The journey was not long. After 25 minutes we were at the David Sheldrick wildlife Trust. “Wow! It looks like up country”, said one of them. As we were hurriedly walking in one saw an elephant and said happily we have come to see elephants. I wish my daughter was here. Another one reminded her that the day was for parents and therefore she should forget about her child for a while. They scattered to different positions of the place to get a better view of the animals as they were feeding and also paying attention to the stories. From there we proceeded to the Resurrection garden for a pastoral program. Three of them who knew the place knew it as a praying garden. We entered the chapel where we had refreshments and snacks as Sister went on with a short talk just to guide us and prepare us psychologically for prayer. Lunch was brought and we decided to have our meal then come back for prayer in the garden.
By this time people had made more friends and they sat in their groups to have lunch together as they shared their experience for the day. They joked and made fun of each other and out laughed out loudly and most of them wished they could stay longer. “I hope we are not leaving this place early, am really enjoying myself. After lunch we were led to the garden by Sister Elizabeth as we went from one stop to another offering silent prayers then one would offer a prayer for a particular issue then we move to another stop sing a song as we offer prayers. This went on until we finished all the stops. We then went to the empty tomb then to the baptism area and finally to the remains of Cardinal Otunga. Where they wrote down their petitions and requests and put in a box.
Coincidentally, it was John’s birthday and Sister had baked a cake for the parents so we decided to have a party for him then we left.
This was just a different day in their lives, an opportunity to forget their daily duty of taking care of their children and just have some little time for themselves.
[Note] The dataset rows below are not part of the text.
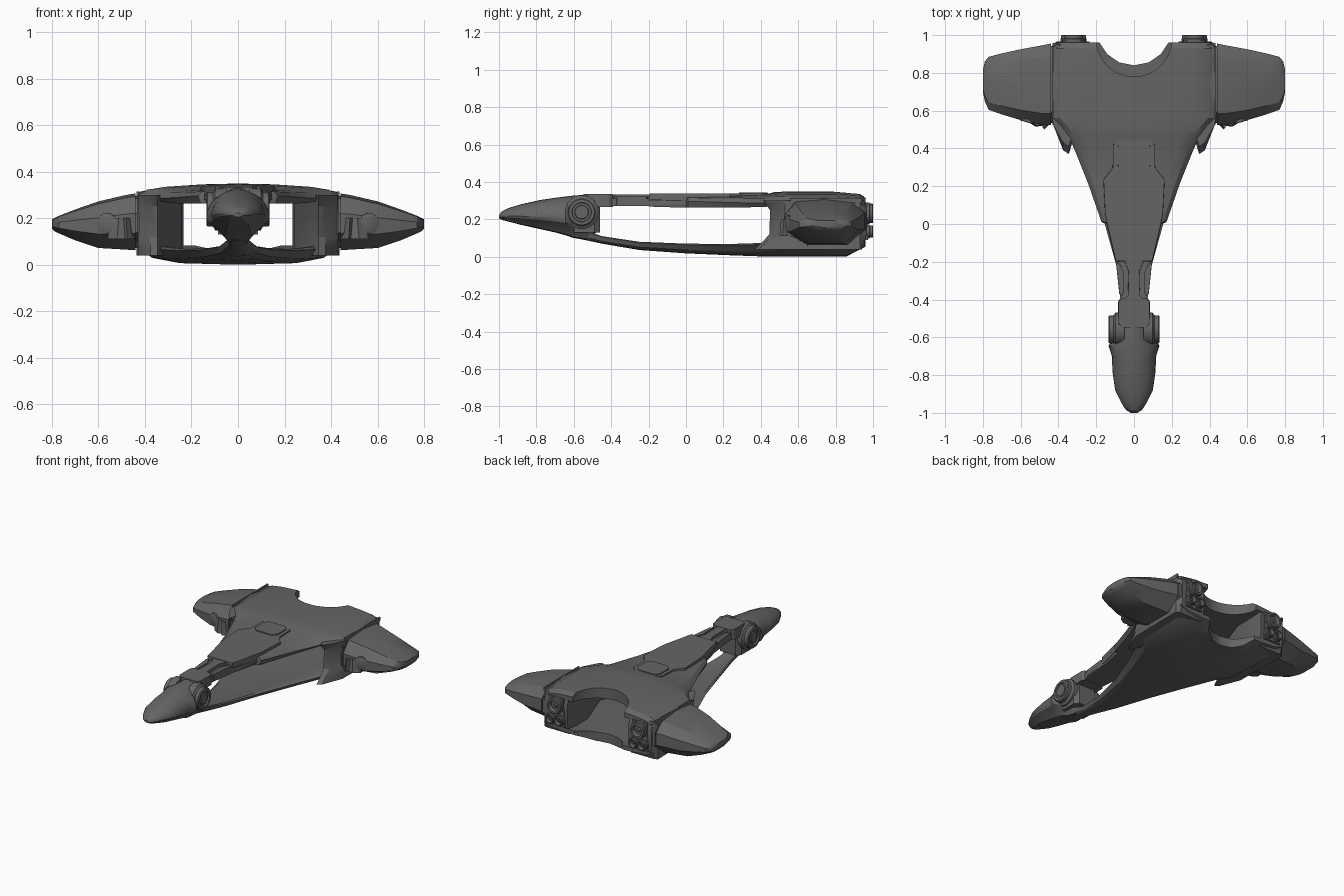
import bpy, bmesh, math
from mathutils import Matrix, Vector

if "Cube" in bpy.data.objects:
    bpy.data.objects.remove(bpy.data.objects["Cube"])


def material(name, v):
    m = bpy.data.materials.new(name)
    m.diffuse_color = (v, v, v, 1)
    m.use_nodes = True
    m.node_tree.nodes["Principled BSDF"].inputs["Base Color"].default_value = m.diffuse_color
    return m


GREY = material("hull grey", 0.13)


def finish(name, bm, mirror=False):
    bmesh.ops.remove_doubles(bm, verts=bm.verts, dist=1e-5)
    bmesh.ops.recalc_face_normals(bm, faces=bm.faces)
    me = bpy.data.meshes.new(name)
    bm.to_mesh(me)
    bm.free()
    me.materials.append(GREY)
    ob = bpy.data.objects.new(name, me)
    bpy.context.collection.objects.link(ob)
    if mirror:
        ob.modifiers.new("mirror", 'MIRROR').use_mirror_merge = False
    return ob


def loft(name, rings, mirror=False):
    """Skin a list of equal-length rings of points and cap both ends."""
    bm = bmesh.new()
    vs = [[bm.verts.new(p) for p in r] for r in rings]
    n = len(rings[0])
    for a, b in zip(vs, vs[1:]):
        for i in range(n):
            j = (i + 1) % n
            bm.faces.new((a[i], a[j], b[j], b[i]))
    bm.faces.new(vs[0])
    bm.faces.new(vs[-1])
    return finish(name, bm, mirror)


def both(half, y):
    """Full ring at y from half profile running top centre to bottom centre."""
    return [(x, y, z) for x, z in half] + [(-x, y, z) for x, z in half[-2:0:-1]]


def plate(name, pts, z0, z1, inset=0.0, mirror=False):
    """Flat plate from plan outline; the top can be drawn in a little."""
    c = sum((Vector(p) for p in pts), Vector((0, 0))) / len(pts)
    top = [Vector(p) + (c - Vector(p)).normalized() * inset for p in pts]
    return loft(name, [[(x, y, z0) for x, y in pts], [(x, y, z1) for x, y in top]], mirror)


def sym(pts):
    return pts + [(-x, y) for x, y in reversed(pts)]


def turned(name, centre, axis, profile, seg=24, mirror=True):
    """Revolve (radius, offset) profile about an axis direction."""
    q = Vector(axis).to_track_quat('Z', 'Y').to_matrix().to_4x4()
    m = Matrix.Translation(centre) @ q
    rings = [[m @ Vector((r * math.cos(2 * math.pi * i / seg), r * math.sin(2 * math.pi * i / seg), d))
              for i in range(seg)] for r, d in profile]
    return loft(name, rings, mirror)


def cut(ob, centre_y, seg):
    """Round notch in the stern."""
    c = turned("notch_cutter", (0, centre_y, -0.5), (0, 0, 1), [(0.2, 0), (0.2, 1.5)], seg, False)
    c.hide_render = True
    mod = ob.modifiers.new("notch", 'BOOLEAN')
    mod.operation, mod.solver, mod.object = 'DIFFERENCE', 'EXACT', c
    bpy.context.view_layer.objects.active = ob
    bpy.ops.object.modifier_apply(modifier="notch")
    bpy.data.objects.remove(c)


# Upper deck: y, half width, top height, underside height
deck = [(-.2, .098, .325, .268), (0, .145, .326, .262), (.01, .172, .326, .262), (.22, .245, .328, .262),
        (.42, .325, .332, .266), (.47, .355, .345, .272), (.52, .395, .348, .275), (.56, .435, .349, .275),
        (.8, .435, .349, .275), (.93, .435, .342, .275), (.96, .42, .322, .28)]
rings = []
for y, w, t, b in deck:
    drop = .045 * min(1, w / .4)
    rings.append(both([(0, t), (.35 * w, t - .08 * drop), (.72 * w, t - .32 * drop), (.9 * w, t - .6 * drop),
                       (w, t - drop - .01), (.93 * w, b), (0, b)], y))
cut(loft("upper_deck", rings), .98, 48)

# Lower hull: y, half width, top, bottom
hull = [(-.62, .05, .15, .105), (-.52, .048, .135, .085), (-.45, .047, .11, .07), (-.25, .085, .08, .036),
        (0, .155, .07, .018), (.23, .243, .068, .008), (.45, .34, .075, 0), (.53, .41, .085, 0),
        (.86, .43, .085, 0), (.96, .42, .09, .052)]
rings = []
for y, w, t, b in hull:
    h = t - b
    rings.append(both([(0, t - .25 * h), (.55 * w, t - .2 * h), (.9 * w, t), (w, t - .12 * h),
                       (.86 * w, b + .35 * h), (.58 * w, b + .08 * h), (0, b)], y))
cut(loft("lower_hull", rings), 1.04, 16)

# Side walls joining hull and deck: height, front y, rear y
rings = []
for z, f, r in [(.04, .36, .94), (.08, .40, .955), (.12, .435, .965), (.25, .44, .965), (.285, .41, .955), (.3, .4, .95)]:
    rings.append([(.345, f + .01, z), (.375, f + .03, z), (.43, .53, z), (.435, .93, z), (.41, r, z),
                  (.235, r, z), (.24, .73, z), (.33, f + .06, z)])
loft("side_wall", rings, True)


# Wings: x, front, rear, bottom, top
def wing_ring(x, a, c, b, t):
    d, h = c - a, t - b
    return [(x, y, z) for y, z in [
        (a, b + .3 * h), (a, b + .65 * h), (a + .14 * d, t - .05 * h), (a + .5 * d, t), (c - .15 * d, t - .07 * h),
        (c, b + .7 * h), (c, b + .35 * h), (c - .22 * d, b), (a + .3 * d, b)]]


loft("wing_collar", [wing_ring(*s) for s in [(.40, .52, .96, .05, .318), (.432, .525, .957, .055, .312)]], True)
loft("wing_joint", [wing_ring(*s) for s in [(.42, .535, .945, .07, .298), (.47, .535, .94, .075, .292)]], True)
loft("wing", [wing_ring(*s) for s in [
    (.44, .525, .955, .062, .306), (.48, .525, .947, .065, .30), (.6, .55, .925, .072, .272),
    (.7, .58, .903, .105, .237), (.77, .605, .885, .135, .21), (.79, .65, .86, .145, .2), (.8, .7, .815, .155, .195)]], True)
turned("wing_front_disc", (.56, .556, .178), (.3, -1, 0), [(.044, 0), (.044, .016), (.038, .019)])
plate("wing_claw", [(.44, .56), (.455, .52), (.475, .5), (.485, .52), (.52, .515), (.56, .54), (.56, .58)],
      .11, .2, .01, True)

# Nose: y, half width, top, bottom
nose = [(-1, .018, .222, .205), (-.985, .042, .243, .197), (-.95, .065, .26, .188), (-.88, .1, .281, .17),
        (-.78, .114, .303, .148), (-.7, .117, .315, .13), (-.645, .135, .322, .115), (-.6, .105, .327, .1),
        (-.53, .088, .332, .09), (-.48, .075, .33, .13)]
rings = []
for y, w, t, b in nose:
    c = b + .42 * (t - b)
    half = [(w * math.sin(i * math.pi / 12), c + (t - c) * math.cos(i * math.pi / 12)) for i in range(7)]
    half += [(.94 * w, c - .25 * (c - b)), (.68 * w, c - .55 * (c - b)), (.45 * w, b + .06 * (c - b)), (0, b)]
    rings.append(both(half, y))
loft("nose", rings)

# Round pods on both sides of the nose
turned("nose_pod", (0, -.558, .238), (1, 0, 0), [
    (.09, .05), (.09, .098), (.08, .104), (.074, .108), (.074, .13), (.068, .136), (.052, .136),
    (.05, .126), (.038, .126), (.035, .131)], 32)
plate("neck_fairing", [(.0, -.6), (.085, -.6), (.085, -.49), (.06, -.46), (0, -.46)], .13, .3, 0, True)

# Neck between nose and deck
plate("neck_block", sym([(.065, -.55), (.084, -.53), (.084, -.41), (.07, -.39)]), .266, .335, .004)
plate("neck_beam", sym([(.07, -.42), (.078, -.34), (.098, -.19), (.09, -.1)]), .27, .312)
plate("neck_ridge", sym([(.06, -.42), (.032, -.38), (.03, -.25), (.05, -.2), (.06, -.1)]), .29, .333, .003)
plate("neck_side_rail", [(.06, -.39), (.078, -.37), (.095, -.21), (.08, -.2), (.055, -.25), (.055, -.36)],
      .28, .323, .004, True)

# Raised spine plate and octagonal hatch
plate("spine_plate", sym([(.06, .467), (.112, .42), (.115, .3), (.165, .235), (.155, .05), (.145, 0), (.097, -.2)]),
      .28, .337, .004)
plate("deck_hatch", sym([(.062, .44), (.09, .41), (.09, .31), (.062, .28)]), .3, .343, .004)
plate("deck_seam_strip", [(.425, .56), (.435, .56), (.435, .94), (.425, .94)], .29, .314, 0, True)

# Engine clusters at the stern
plate("engine_mount", [(.255, .9), (.385, .9), (.385, .972), (.255, .972)], .09, .285, .008, True)
for name, x, z, r in [("main_engine", .32, .232, .054), ("inner_engine", .287, .135, .034), ("outer_engine", .353, .135, .034)]:
    turned(name, (x, .94, z), (0, 1, 0), [
        (r, 0), (r * 1.08, .03), (r * 1.08, .04), (r * .95, .043), (r * .95, .058), (r * .88, .06),
        (r * .7, .06), (r * .6, .035), (r * .3, .035), (r * .2, .045)])

# Smooth panels, sharp edges
bpy.ops.object.select_all(action='DESELECT')
for ob in bpy.context.scene.objects:
    ob.select_set(True)
    bpy.context.view_layer.objects.active = ob
bpy.ops.object.shade_smooth_by_angle(angle=math.radians(28))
Special thanks to the Director Br. Frank O’shea for making this day a special for the special parents.